If you thought Mykita was a Japanese brand, you’re not alone. The brand actually hails from Berlin, Germany, and its name was inspired by a former daycare centre called Kita. Today, the name Mykita continues to represent the culture of curiosity and learning that continues to define the eyewear company.
The minimalist brand has become known over the years for its lightweight frames, use of innovative materials and fashion-forward designs that redefine luxury eyewear. We sat down with co-founder Mortiz Krueger in Hong Kong to chat about origami, collaborating with Maison Margiela and the brand's expansion into Asia.
What was the eyewear industry like when you first started?
Back in the '90s, fashion was very noisy and showy. Particularly with eyewear, there were hardly any brands where the product was the focus and the context was quiet.
We started to play around with materials and landed on the idea of using stainless steel and the principles of origami to create the frame, and to leave the rest of the aesthetic simple. When we started, we went to an exhibition in Paris where there were 40 other brands. Now, there are almost 700 at the event. In the last 15 years, the market has grown exponentially.
Mykita has been known to take inspiration from other industries—what are those industries and how do they influence your designs?

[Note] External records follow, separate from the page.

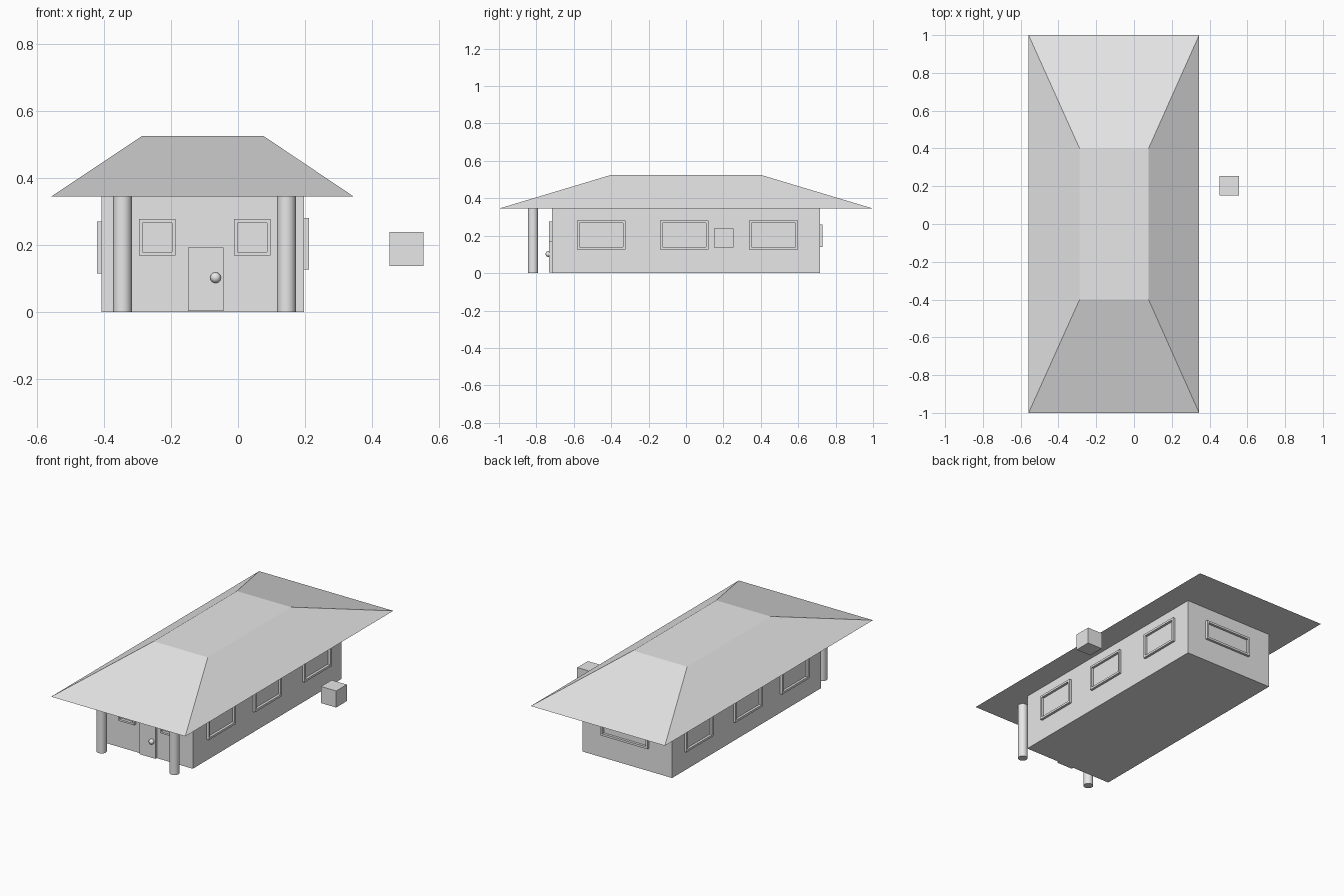
import bpy, bmesh
from mathutils import Vector

if "Cube" in bpy.data.objects:
    bpy.data.objects.remove(bpy.data.objects["Cube"])

grey = bpy.data.materials.new("light_grey")
grey.diffuse_color = (0.8, 0.8, 0.8, 1)
grey.use_nodes = True
grey.node_tree.nodes["Principled BSDF"].inputs["Base Color"].default_value = grey.diffuse_color

X0, X1, Y = -0.408, 0.197, 0.716   # wall extents
EAVE = 0.345


def finish(name, bm):
    bmesh.ops.recalc_face_normals(bm, faces=bm.faces)
    mesh = bpy.data.meshes.new(name)
    bm.to_mesh(mesh)
    bm.free()
    mesh.materials.append(grey)
    obj = bpy.data.objects.new(name, mesh)
    bpy.context.collection.objects.link(obj)
    return obj


def loft(name, rings, caps=True):
    """Join successive four-point rings; without caps the loop is closed."""
    bm = bmesh.new()
    vs = [[bm.verts.new(p) for p in ring] for ring in rings]
    pairs = list(zip(vs, vs[1:])) + ([] if caps else [(vs[-1], vs[0])])
    for a, b in pairs:
        for i in range(4):
            j = (i + 1) % 4
            bm.faces.new((a[i], a[j], b[j], b[i]))
    if caps:
        bm.faces.new(vs[0])
        bm.faces.new(vs[-1])
    return finish(name, bm)


def rect(x0, x1, y0, y1, z):
    return [(x0, y0, z), (x1, y0, z), (x1, y1, z), (x0, y1, z)]


def box(name, x0, x1, y0, y1, z0, z1):
    return loft(name, [rect(x0, x1, y0, y1, z0), rect(x0, x1, y0, y1, z1)])


def window(name, axis, wall, out, a0, a1, z0, z1, t=0.011):
    """Raised rectangular frame on a wall; axis is the wall's normal axis."""
    def ring(inset, d):
        pts = [(a0 + inset, z0 + inset), (a1 - inset, z0 + inset),
               (a1 - inset, z1 - inset), (a0 + inset, z1 - inset)]
        return [(d, a, z) if axis == "x" else (a, d, z) for a, z in pts]
    front = wall + out
    return loft(name, [ring(0, wall), ring(0, front), ring(t, front), ring(t, wall)], caps=False)


# House body and hipped roof with a flat top
box("walls", X0, X1, -Y, Y, 0, EAVE)
loft("roof", [rect(-0.558, 0.345, -1, 1, EAVE), rect(-0.288, 0.077, -0.4, 0.4, 0.525)])

# Porch columns
for side, x in (("left", -0.345), ("right", 0.145)):
    bm = bmesh.new()
    bmesh.ops.create_cone(bm, cap_ends=True, segments=32, radius1=0.028, radius2=0.028, depth=EAVE)
    bmesh.ops.translate(bm, verts=bm.verts, vec=Vector((x, -0.818, EAVE / 2)))
    for f in bm.faces:
        f.smooth = len(f.verts) == 4
    for e in bm.edges:
        e.smooth = all(len(f.verts) == 4 for f in e.link_faces)
    finish("column_" + side, bm)

# Front door and round knob
box("door", -0.149, -0.044, -0.732, -Y, 0.002, 0.193)
bm = bmesh.new()
bmesh.ops.create_uvsphere(bm, u_segments=32, v_segments=16, radius=0.016)
bmesh.ops.translate(bm, verts=bm.verts, vec=Vector((-0.067, -0.735, 0.102)))
for f in bm.faces:
    f.smooth = True
finish("door_knob", bm)

# Window frames
for i, x in enumerate((-0.296, -0.012)):
    window(f"front_window_{i}", "y", -Y, -0.017, x, x + 0.109, 0.168, 0.277)
for i, y in enumerate((-0.583, -0.139, 0.338)):
    window(f"right_window_{i}", "x", X1, 0.015, y, y + 0.26, 0.127, 0.281, 0.013)
for i, y in enumerate((-0.583, -0.133, 0.338)):
    window(f"left_window_{i}", "x", X0, -0.014, y, y + 0.26, 0.115, 0.27, 0.013)
window("back_window", "y", Y, 0.015, -0.253, 0.065, 0.139, 0.259, 0.013)

# Detached cube beside the house
box("side_cube", 0.453, 0.555, 0.151, 0.253, 0.137, 0.238)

Besides the lenses, the whole production of the frame has nothing to do with companies in the eyewear business. Sometimes I think we’re more in line with industrial or product design than fashion design. We go to medical exhibitions to find medical silicon or material tech and automotive industries to collect our materials. Most brands start with the look that they want to achieve then build the materials around it. We take the opposite route, with materials as our starting point.